Yesterday, I sketched in a composition on the canvas with a felt pen. Lovely gestural stuff. Today, when the acrylic was drying, I noticed my felt pen lines coming through the paint. I realized I should have used some sort of clear sealer on the sketch prior to painting. Is there a sealer I can apply at this stage, or should I abandon ship?
(RG note) Thanks, Colin. First, I don’t trust any of those Sharpies, Jiffy-markers or other felt pens on the front side of my work. Second, I don’t know any guaranteed sealer. Stuff happens.
This is one of the most frequently asked questions. There’s hardly a painter I know who hasn’t played with laying down a drawing with a felt pen, and I agree, it feels lovely. But two coats of acrylic medium will not prevent it from creeping. Further, while it creeps at the beginning, give it a little time and some sunshine, and it will disappear.

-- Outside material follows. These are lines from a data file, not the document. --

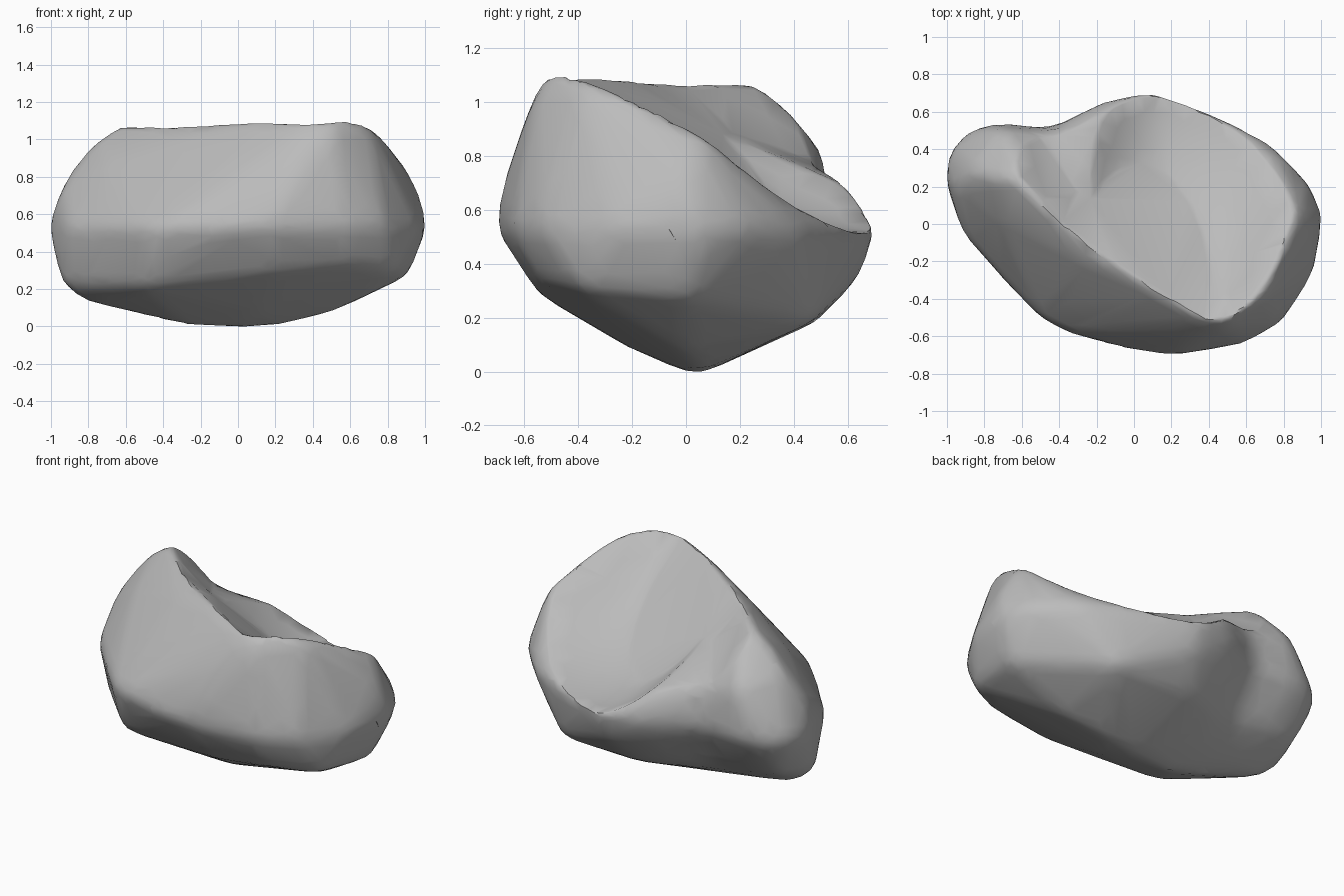
import bpy
import bmesh
from math import exp

old_cube = bpy.data.objects.get("Cube")
if old_cube:
    bpy.data.objects.remove(old_cube, do_unlink=True)

# Widest ring of the boulder, as plan positions at about half height
GIRTH_HEIGHT = 0.53
GIRTH = [(-1, .25), (-.97, .4), (-.88, .49), (-.72, .54), (-.2, .65), (.1, .69),
         (.3, .62), (.53, .52), (.75, .4), (.92, .22), (1, .05), (.95, -.25),
         (.78, -.52), (.58, -.63), (.2, -.69), (-.03, -.66), (-.37, -.57),
         (-.5, -.49), (-.7, -.28), (-.9, -.05)]

# Crown: rounded lobe on one side, tall brow along the front on the other
CROWN = [(-.62, .24, 1.07), (-.6, .33, 1.03), (-.75, .25, .98), (-.85, .3, .87),
         (-.94, .2, .72), (-.6, .42, .94), (-.7, .51, .82), (-.7, .02, .86),
         (-.5, .05, 1.0), (-.27, -.19, 1.0), (-.11, -.22, 1.05), (.15, -.37, 1.09),
         (.4, -.51, 1.08), (.55, -.46, 1.12), (.69, -.38, 1.06), (.75, -.2, 1.02),
         (.87, .06, .86), (.96, 0, .7), (.5, -.55, 1.02), (.3, -.6, .88),
         (.25, -.67, .68), (-.36, -.42, .7), (-.18, .58, .7)]

# Keel: shallow bowl-shaped underside
KEEL = [(0, .04, 0), (-.28, 0, .02), (.22, .05, .02), (.5, 0, .09), (-.8, .1, .14),
        (-.93, .1, .23), (-.87, .33, .29), (.9, 0, .28), (.83, -.38, .31),
        (.1, -.2, .1), (.2, -.54, .3), (.6, -.52, .34), (-.5, -.38, .22),
        (0, .48, .2), (.51, .46, .2), (-.5, .36, .24), (.1, .64, .37),
        (-.82, -.05, .22)]


def hollow_height(x, y):
    """Height of the scooped top: dished floor, front wall, and a side wall up to the saddle."""
    radius = ((x - .33) ** 2 + (y - .05) ** 2) / .34
    floor = 1.1 + .07 * (x - .4) - .5 * (y + .52) - .13 * (1 - radius)
    floor += .5 * max(0, x - .5) * max(0, .4 - y)
    side_wall = floor + .9 * max(0, .2 - x) ** 2
    flank = .77 - .75 * x - .65 * y
    saddle = .84 - .23 * (x + .28) - .37 * (y - .28)
    front_wall = 1.08 - .9 * (.53 * (x + .11) + .85 * (y + .2))
    return max(floor, front_wall, min(side_wall, max(flank, saddle)))


def back_dent(x, y):
    """Depth of the upright groove between the lobe and the hollow's back rim."""
    reach = min(1, max(0, (y - .15) / .4))
    return .085 * reach * exp(-((x + .44) / .22) ** 2)


def bake_modifiers(obj):
    """Replace the mesh of an object with its modified result."""
    bpy.context.view_layer.update()
    graph = bpy.context.evaluated_depsgraph_get()
    baked = bpy.data.meshes.new_from_object(obj.evaluated_get(graph))
    obj.modifiers.clear()
    obj.data = baked


# Rough block: the hull around the three groups of points
bm = bmesh.new()
for point in [(x, y, GIRTH_HEIGHT) for x, y in GIRTH] + CROWN + KEEL:
    bm.verts.new(point)
hull = bmesh.ops.convex_hull(bm, input=bm.verts)
spare = [v for v in hull["geom_interior"] if isinstance(v, bmesh.types.BMVert)]
bmesh.ops.delete(bm, geom=spare, context="VERTS")
bmesh.ops.recalc_face_normals(bm, faces=bm.faces)
mesh = bpy.data.meshes.new("boulder")
bm.to_mesh(mesh)
bm.free()
boulder = bpy.data.objects.new("boulder", mesh)
bpy.context.collection.objects.link(boulder)

# Even skin, softened corners, and a little swelling to make up for the softening
remesh = boulder.modifiers.new("even_skin", "REMESH")
remesh.mode = "VOXEL"
remesh.voxel_size = .025
soften = boulder.modifiers.new("soften", "SMOOTH")
soften.iterations = 24
swell = boulder.modifiers.new("swell", "DISPLACE")
swell.mid_level = 0
swell.strength = .017
bake_modifiers(boulder)

# Scoop out the hollow on top and press in the groove at the back
for v in boulder.data.vertices:
    x, y, z = v.co
    if z > GIRTH_HEIGHT - .1:
        v.co.z = min(z, hollow_height(x, y))
    v.co.y -= back_dent(x, y)

# Light wear, then chunky facets
wear = boulder.modifiers.new("wear", "SMOOTH")
wear.iterations = 3
facets = boulder.modifiers.new("facets", "DECIMATE")
facets.ratio = .06
bake_modifiers(boulder)

# Set it down on the ground
ground_gap = min(v.co.z for v in boulder.data.vertices)
for v in boulder.data.vertices:
    v.co.z -= ground_gap

# Stone colour and shading
stone = bpy.data.materials.new("grey_stone")
stone.use_nodes = True
colour = (.5, .5, .5, 1)
stone.diffuse_color = colour
stone.node_tree.nodes["Principled BSDF"].inputs["Base Color"].default_value = colour
boulder.data.materials.clear()
boulder.data.materials.append(stone)

bpy.context.view_layer.objects.active = boulder
boulder.select_set(True)
bpy.ops.object.shade_smooth_by_angle(angle=.6)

“Permanent markers” are notably not permanent, and in my experience, even water-based felt pen inks can be fugitive. On a few misguided occasions I’ve hurriedly signed a going-out-the-door painting with a felt pen, only to have it come back a few years later with no signature. Bad. That’s just between you and me, okay?
Best to lay in your drawing with the same media you are going to end up with. An oil or acrylic drawing on canvas to start with can be pretty nice. A big sumi brush fully loaded can get you some great gestural thick-and-thins. Ordinary brights or flats make excellent sketchers as well.
That being said, there’s always charcoal or other dry media. For certain types of work a dry line can be attractive. Norman Rockwell used a Conte crayon or Conte pencil, which left a nice granulated edge. He held with varnish and finished in oils. Nowadays, spray cans are handy, but often toxic.
There is 1 comment for Jiffy trouble by Colin Bell
Enjoy the past comments below for Survival of the fittest…
oil painting, 11 x 14 inches
You may be interested to know that artists from every state in the USA, every province in Canada, and at least 115 countries worldwide have visited these pages since January 1, 2013.
That includes Gail Shepley who wrote, “I was watching ‘the Dr.’s’ show on the television. (I am always gleaning health tips.) However, they were saying that creativity may be a mental disorder…hmmm, smart crazies?”
And also Beth Pollock of Harrisville, NH, USA, who wrote, “I love these twice-weekly letters and the excellent input from others. Lots to learn, new techniques etc. and I couldn’t agree with you more on the evolution of the combined innate talent as well as accumulated skills.